May 16, 2016
Why does it matter to me so much that I feel balance and ease and beauty on the trail? I’m reading the blog of a woman hiking the Pacific Crest Trail. Her feet hurt. It’s hot. She thinks she has to walk further every day. She lost her first toenail and believes that just goes with the territory. Snakes. Poison oak. Poodle Dog Bush.
Her writing is alluring because I keep wondering how much worse it can get. Cold. Dirt. Fog. And all of it is baneful, and somehow necessary for pushing through.
Where is the beauty? Why not learn to breathe and meet the mountains? Walk a distance that feels good? Must it be a battle, an ordeal, a lonely, hellish march?
That’s not what I want my long walks to be, and yes, I have had tired feet and focused on making miles. I don’t see much point in walking 12 hours a day except to revel in Nature, however. For me, the athletic part is purely in service of drinking in one more view, another forest, another mountain.
Maybe this is all easy to say while sitting at home, and yet I’ve been where she’s suffering. I walked her hot stretch in the cool of the night marveling at yellow flowers lit by a brilliant full moon. I paced my steps and breathed to let the long climbs unfold like meditations, singing or reciting poetry. I want walking to be a fulfilling, enlivening way to move between heaven and earth, blending myself with the Oneness of everything.
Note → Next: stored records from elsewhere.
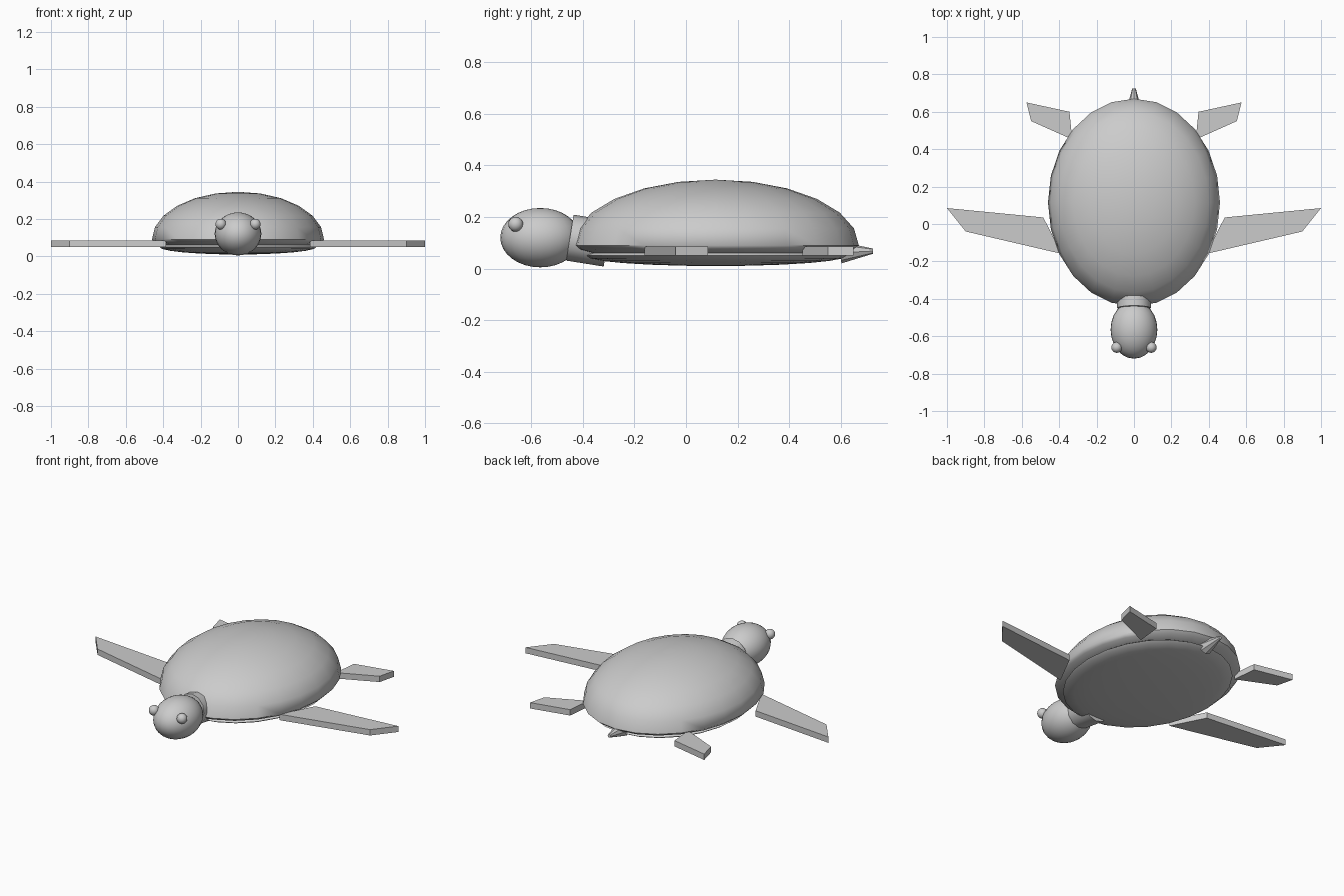
import bpy, bmesh
from math import radians
from mathutils import Vector

if "Cube" in bpy.data.objects:
    bpy.data.objects.remove(bpy.data.objects["Cube"])


def smooth(obj, angle=40):
    bpy.ops.object.select_all(action='DESELECT')
    obj.select_set(True)
    bpy.context.view_layer.objects.active = obj
    bpy.ops.object.shade_smooth_by_angle(angle=radians(angle))


def ellipsoid(name, centre, radii, segments=24, rings=12, under=1.0):
    """UV sphere scaled to radii; its lower half is flattened by 'under'."""
    bpy.ops.mesh.primitive_uv_sphere_add(segments=segments, ring_count=rings, radius=1, location=centre)
    obj = bpy.context.object
    obj.name = name
    for v in obj.data.vertices:
        x, y, z = v.co
        v.co = (x * radii[0], y * radii[1], z * radii[2] * (under if z < 0 else 1))
    smooth(obj, 60)
    return obj


def tapered_tube(name, start, end, r1, r2, sides):
    start, end = Vector(start), Vector(end)
    axis = end - start
    bpy.ops.mesh.primitive_cone_add(vertices=sides, radius1=r1, radius2=r2, depth=axis.length,
                                    location=(start + end) / 2,
                                    rotation=axis.to_track_quat('Z', 'Y').to_euler())
    obj = bpy.context.object
    obj.name = name
    smooth(obj)


def flipper(name, outline, side, z0=0.05, z1=0.085):
    bm = bmesh.new()
    face = bm.faces.new([bm.verts.new((side * x, y, z0)) for x, y in outline])
    top = bmesh.ops.extrude_face_region(bm, geom=[face])['geom']
    bmesh.ops.translate(bm, vec=(0, 0, z1 - z0),
                        verts=[g for g in top if isinstance(g, bmesh.types.BMVert)])
    bmesh.ops.recalc_face_normals(bm, faces=bm.faces)
    mesh = bpy.data.meshes.new(name)
    bm.to_mesh(mesh)
    bm.free()
    bpy.context.collection.objects.link(bpy.data.objects.new(name, mesh))


# Domed shell and shallow belly plate
ellipsoid("shell", (0, 0.115, 0.09), (0.46, 0.555, 0.255), under=0.24)
ellipsoid("belly", (0, 0.115, 0.05), (0.42, 0.51, 0.04))

# Head, neck and tail
ellipsoid("head", (0, -0.565, 0.12), (0.125, 0.155, 0.115), rings=16)
tapered_tube("neck", (0, -0.45, 0.12), (0, -0.305, 0.097), 0.09, 0.09, 12)
tapered_tube("tail", (0, 0.60, 0.062), (0, 0.725, 0.068), 0.042, 0.01, 8)

# Eyes and flippers on both sides
front_outline = [(0.385, -0.16), (0.90, -0.04), (1.0, 0.085), (0.485, 0.035)]
rear_outline = [(0.33, 0.452), (0.55, 0.55), (0.575, 0.65), (0.345, 0.60)]
for label, side in (("right", 1), ("left", -1)):
    ellipsoid(label + "_eye", (side * 0.092, -0.66, 0.172), (0.029, 0.029, 0.029), 16, 10)
    flipper(label + "_front_flipper", front_outline, side)
    flipper(label + "_rear_flipper", rear_outline, side)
That’s HeartSinging Walk. I believe it and strive for it.